In the records below, find the line holding "const g = new THREE.BufferGeometry();" and the line holding "0.9], [130, 0.9]];". Set down both, with every line between them, exactly.
AVAILABLE RECORDS Start Marker
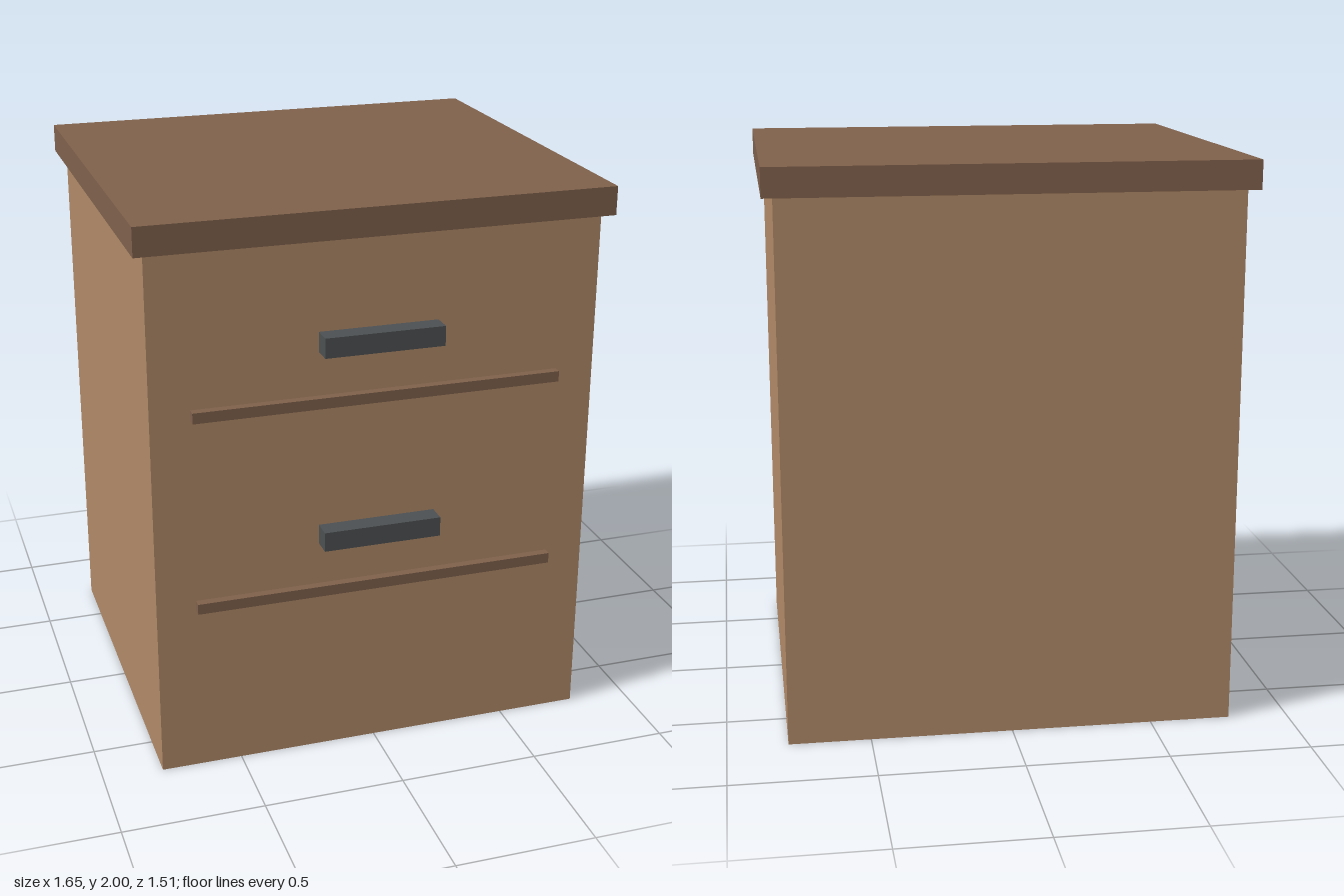
import * as THREE from 'three';

export function createModel() {
  const group = new THREE.Group();
  const material = (name, color) => {
    const m = new THREE.MeshStandardMaterial({ color });
    m.name = name;
    return m;
  };
  const lightWood = material('lightWood', 0xb08968);
  const darkWood = material('darkWood', 0x7f614b);
  const darkMetal = material('darkMetal', 0x4d5052);

  const addBox = (name, mat, size, position) => {
    const mesh = new THREE.Mesh(new THREE.BoxGeometry(...size), mat);
    mesh.name = name;
    mesh.position.set(...position);
    group.add(mesh);
  };

  // Cabinet body and overhanging top
  addBox('cabinetBody', lightWood, [1.576, 1.9, 1.402], [0, 0.95, -0.016]);
  addBox('topBoard', darkWood, [1.65, 0.1, 1.474], [0, 1.95, -0.016]);

  // Drawer handles and the dividing strips below them
  const names = ['lower', 'upper'];
  names.forEach((name, i) => {
    const lift = i * 0.703;
    addBox(name + 'Handle', darkMetal, [0.42, 0.07, 0.08], [0, 0.844 + lift, 0.715]);
    addBox(name + 'Strip', darkWood, [1.3, 0.038, 0.04], [0, 0.635 + lift, 0.695]);
  });

  return group;
}
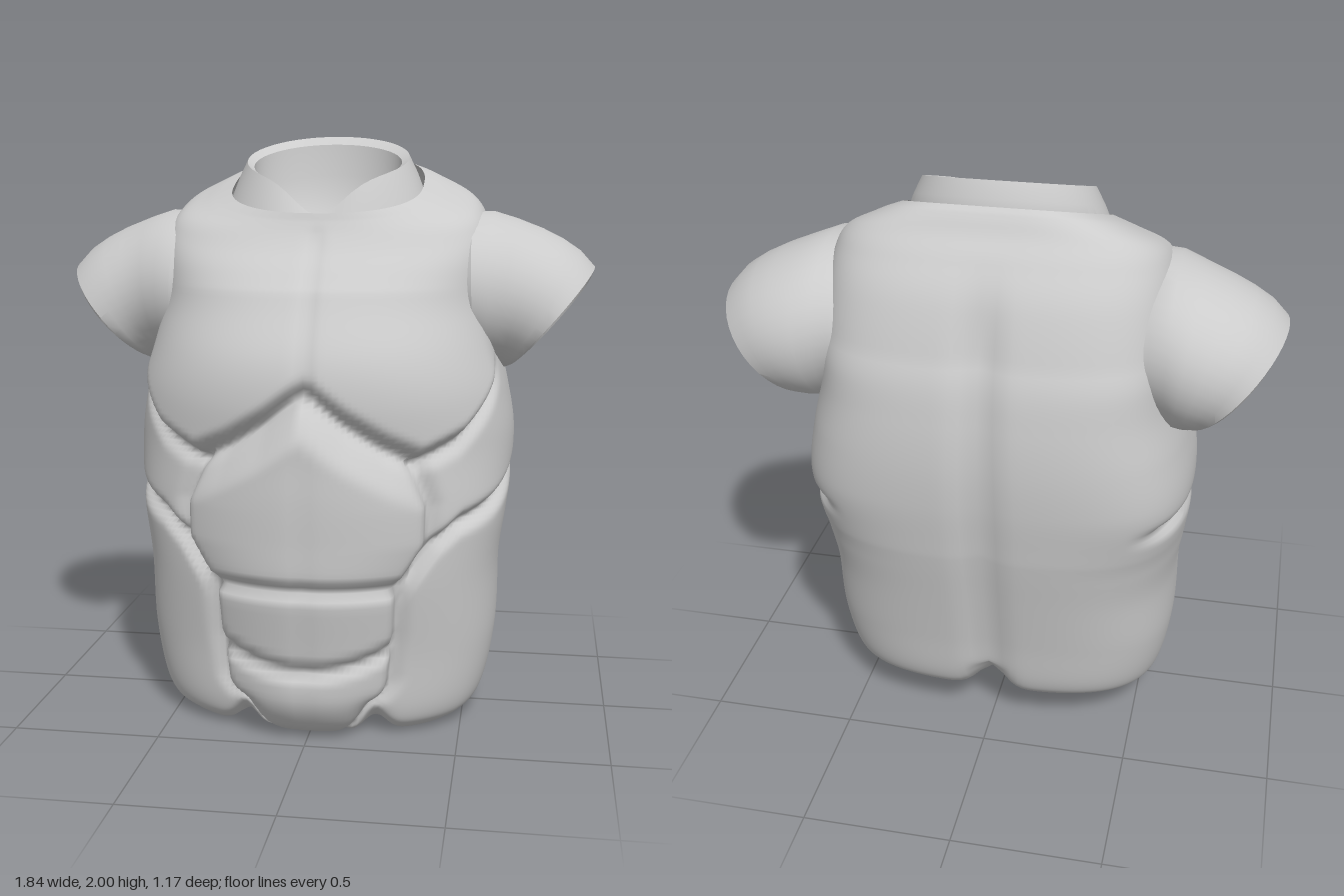
import * as THREE from 'three';
import { toCreasedNormals } from 'three/addons/utils/BufferGeometryUtils.js';

const material = new THREE.MeshStandardMaterial({ color: 0xcccccc, side: THREE.DoubleSide });
const { smoothstep, clamp, lerp } = THREE.MathUtils;
const bell = (d, w) => Math.exp(-((d / w) ** 2));
const spow = (v, e) => Math.sign(v) * Math.abs(v) ** e;

// Piecewise linear lookup in [key, value] pairs
function lookup(table, k) {
  if (k <= table[0][0]) return table[0][1];
  for (let i = 1; i < table.length; i++) {
    const [k0, v0] = table[i - 1], [k1, v1] = table[i];
    if (k <= k1) return lerp(v0, v1, (k - k0) / (k1 - k0));
  }
  return table[table.length - 1][1];
}

// Closed rings joined into a skin; point(row, angle) gives [x, y, z]
function loft(rows, cols, point) {
  const pos = [], index = [];
  for (let r = 0; r < rows; r++) {
    for (let c = 0; c < cols; c++) {
      pos.push(...point(r, (c / cols) * Math.PI * 2));
      if (r === rows - 1) continue;
      const a = r * cols + c, b = r * cols + ((c + 1) % cols);
      index.push(a, b, b + cols, a, b + cols, a + cols);
    }
  }
  const g = new THREE.BufferGeometry();
  g.setAttribute('position', new THREE.Float32BufferAttribute(pos, 3));
  g.setIndex(index);
  g.computeVertexNormals();
  return g;
}

function part(name, geometry) {
  const m = new THREE.Mesh(geometry, material);
  m.name = name;
  return m;
}

// Torso sections: height, half width, front z, back z
const SECTIONS = [
  [0.07, 0, 0.02, 0.02], [0.045, 0.25, 0.2, -0.2], [0.005, 0.42, 0.33, -0.32],
  [0.03, 0.51, 0.39, -0.39], [0.1, 0.57, 0.42, -0.43], [0.3, 0.608, 0.44, -0.465],
  [0.55, 0.613, 0.485, -0.51], [0.72, 0.635, 0.495, -0.54], [0.85, 0.65, 0.5, -0.56],
  [1.0, 0.655, 0.5, -0.58], [1.15, 0.63, 0.51, -0.588], [1.3, 0.595, 0.495, -0.58],
  [1.45, 0.58, 0.43, -0.555], [1.6, 0.57, 0.35, -0.49], [1.69, 0.55, 0.285, -0.42],
  [1.745, 0.51, 0.25, -0.37], [1.785, 0.42, 0.23, -0.342], [1.82, 0.33, 0.215, -0.315],
];
// Muscle borders: angle from the front in degrees against height
const PEC = [[0, 1.2], [14, 1.1], [28, 1.02], [40, 0.97], [55, 1.03], [76, 1.2], [90, 1.3]];
const RIB = [[36, 0.5], [41, 0.61], [47, 0.69], [55, 0.75], [70, 0.79], [90, 0.86], [110, 0.9], [130, 0.9]];
const ABS = [[0, 17], [0.08, 27], [0.2, 35], [0.35, 36], [0.55, 35], [0.7, 44], [0.82, 44], [0.95, 40], [1.2, 36]];

// How far the muscles swell or sink at a point of the torso
function relief(x, y, z) {
  const deg = Math.abs(Math.atan2(x, z)) * 180 / Math.PI;
  const above = y - lookup(PEC, deg);
  const edge = lookup(ABS, y), inside = (edge - deg) * 0.01;
  const belly = smoothstep(inside, -0.015, 0.05) * smoothstep(-above, 0, 0.17) * smoothstep(y, -0.07, 0.18);
  let d = belly * (0.025 + 0.065 * Math.max(0, 1 - (deg / edge) ** 2));
  // chest underside
  const chest = 1 - smoothstep(deg, 70, 85);
  d += chest * (0.028 * smoothstep(above, -0.01, 0.06) * (1 - smoothstep(y, 1.15, 1.5)) - 0.03 * bell(above + 0.01, 0.028));
  // border of the stomach and the rows across it
  if (above < 0) d -= 0.03 * bell(inside, 0.03);
  d -= belly * 0.035 * bell(y - 0.555, 0.02);
  d -= belly * 0.035 * bell(y - 0.265 - 0.07 * (deg / 32) ** 2, 0.022);
  d -= belly * 0.005 * bell(x, 0.025);
  // flank groove, sweeping down to the stomach
  const flank = smoothstep(deg, 35, 42) * (1 - smoothstep(deg, 118, 138));
  d -= flank * 0.038 * bell(y - lookup(RIB, deg), 0.026);
  // breastbone and spine
  if (z > 0) d -= 0.015 * bell(x, 0.022) * smoothstep(above, 0, 0.05);
  else d -= 0.036 * bell(x, 0.06) * (1 - smoothstep(y, 1.5, 1.72));
  return d;
}

function torsoGeometry() {
  const rows = 160;
  const outline = new THREE.SplineCurve(SECTIONS.map((s) => new THREE.Vector2(s[0], s[1])));
  const depth = new THREE.SplineCurve(SECTIONS.map((s) => new THREE.Vector2(s[2], s[3])));
  const rings = Array.from({ length: rows }, (_, r) => {
    const p = outline.getPoint(r / (rows - 1)), q = depth.getPoint(r / (rows - 1));
    return { y: p.x, w: p.y, mid: (q.x + q.y) / 2, half: (q.x - q.y) / 2 };
  });
  return loft(rows, 240, (r, a) => {
    const { y, w, mid, half } = rings[r];
    const e = lerp(0.65, 0.83, (Math.cos(a) + 1) / 2);
    // the chest is widest a little behind the middle
    const lag = 0.06 * Math.sin(a) ** 2 * smoothstep(y, 0.7, 1) * (1 - smoothstep(y, 1.4, 1.7));
    let x = w * spow(Math.sin(a), e), z = mid + half * spow(Math.cos(a), e) - lag;
    const d = relief(x, y, z) * clamp(w / 0.5, 0, 1) ** 2 * (1 - smoothstep(y, 1.7, 1.81));
    const len = Math.hypot(x, z - mid) || 1;
    x += (d * x) / len;
    z += (d * (z - mid)) / len;
    // hem rises to the back and beside the stomach, neckline falls to the front
    const low = 1 - smoothstep(y, 0.04, 0.2);
    const hem = 0.14 * (Math.max(0, 0.25 - z) / 0.67) ** 1.3 * Math.max(0, 1 - y / 0.8);
    const cleft = 0.08 * bell(x, 0.07) * low * (1 - smoothstep(z, 0.1, 0.3));
    const notch = 0.06 * bell(Math.abs(x) - 0.22, 0.05) * low * smoothstep(z, 0.2, 0.35);
    const neck = -0.35 * z * clamp((y - 1.5) / 0.3, 0, 1);
    return [x, Math.max(0, y + hem + cleft + notch + neck), z];
  });
}

// Collar and hollow neck: half width, front z, back z, height, slope, notch depth
const COLLAR = [
  [0.32, 0.22, -0.295, 1.7, 0.33, 0.02], [0.34, 0.245, -0.312, 1.775, 0.33, 0.04],
  [0.31, 0.22, -0.3, 1.85, 0.33, 0.08], [0.28, 0.19, -0.275, 1.91, 0.33, 0.11],
  [0.255, 0.17, -0.235, 1.895, 0.33, 0.12], [0.25, 0.185, -0.225, 1.79, 0.33, 0.05],
  [0.225, 0.165, -0.2, 1.7, 0.25, 0], [0.15, 0.1, -0.13, 1.63, 0.15, 0], [0, -0.01, -0.01, 1.6, 0, 0],
];
const collarGeometry = () => loft(COLLAR.length, 48, (r, a) => {
  const [w, f, b, y, slope, notch] = COLLAR[r];
  const x = w * Math.sin(a), z = (f + b) / 2 + ((f - b) / 2) * Math.cos(a);
  return [x, y - slope * z - (z > 0 ? notch * bell(x, 0.11) : 0), z];
});

// Sleeve rings: top x and y, bottom x and y, front z, back z
const SLEEVE = [
  [0.4, 1.66, 0.42, 1.28, 0.15, -0.4], [0.5, 1.745, 0.52, 1.22, 0.21, -0.43], [0.57, 1.745, 0.555, 1.205, 0.2, -0.45],
  [0.65, 1.72, 0.575, 1.2, 0.17, -0.465], [0.74, 1.685, 0.59, 1.2, 0.155, -0.465], [0.81, 1.65, 0.6, 1.2, 0.15, -0.46],
  [0.87, 1.61, 0.61, 1.2, 0.15, -0.45], [0.92, 1.555, 0.62, 1.205, 0.15, -0.44], [0.91, 1.53, 0.63, 1.21, 0.145, -0.43],
  [0.85, 1.485, 0.635, 1.22, 0.11, -0.4], [0.81, 1.465, 0.615, 1.23, 0.09, -0.38], [0.76, 1.44, 0.6, 1.26, 0.06, -0.34],
  [0.67, 1.36, 0.67, 1.36, -0.13, -0.13],
];
const sleeveGeometry = (side) => loft(SLEEVE.length, 40, (r, a) => {
  const [tx, ty, bx, by, f, b] = SLEEVE[r];
  const k = (Math.cos(a) + 1) / 2;
  return [side * lerp(bx, tx, k), lerp(by, ty, k), (f + b) / 2 + (side * (f - b) * Math.sin(a)) / 2];
});

export function createModel() {
  const group = new THREE.Group();
  group.name = 'muscleTorso';
  group.add(part('torso', torsoGeometry()));
  group.add(part('collar', toCreasedNormals(collarGeometry(), 0.6)));
  for (const side of [1, -1]) {
    group.add(part(side > 0 ? 'leftSleeve' : 'rightSleeve', toCreasedNormals(sleeveGeometry(side), 0.6)));
  }
  return group;
}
AVAILABLE RECORDS End Marker
- **ANSWER BELOW**:
  const g = new THREE.BufferGeometry();
  g.setAttribute('position', new THREE.Float32BufferAttribute(pos, 3));
  g.setIndex(index);
  g.computeVertexNormals();
  return g;
}

function part(name, geometry) {
  const m = new THREE.Mesh(geometry, material);
  m.name = name;
  return m;
}

// Torso sections: height, half width, front z, back z
const SECTIONS = [
  [0.07, 0, 0.02, 0.02], [0.045, 0.25, 0.2, -0.2], [0.005, 0.42, 0.33, -0.32],
  [0.03, 0.51, 0.39, -0.39], [0.1, 0.57, 0.42, -0.43], [0.3, 0.608, 0.44, -0.465],
  [0.55, 0.613, 0.485, -0.51], [0.72, 0.635, 0.495, -0.54], [0.85, 0.65, 0.5, -0.56],
  [1.0, 0.655, 0.5, -0.58], [1.15, 0.63, 0.51, -0.588], [1.3, 0.595, 0.495, -0.58],
  [1.45, 0.58, 0.43, -0.555], [1.6, 0.57, 0.35, -0.49], [1.69, 0.55, 0.285, -0.42],
  [1.745, 0.51, 0.25, -0.37], [1.785, 0.42, 0.23, -0.342], [1.82, 0.33, 0.215, -0.315],
];
// Muscle borders: angle from the front in degrees against height
const PEC = [[0, 1.2], [14, 1.1], [28, 1.02], [40, 0.97], [55, 1.03], [76, 1.2], [90, 1.3]];
const RIB = [[36, 0.5], [41, 0.61], [47, 0.69], [55, 0.75], [70, 0.79], [90, 0.86], [110, 0.9], [130, 0.9]];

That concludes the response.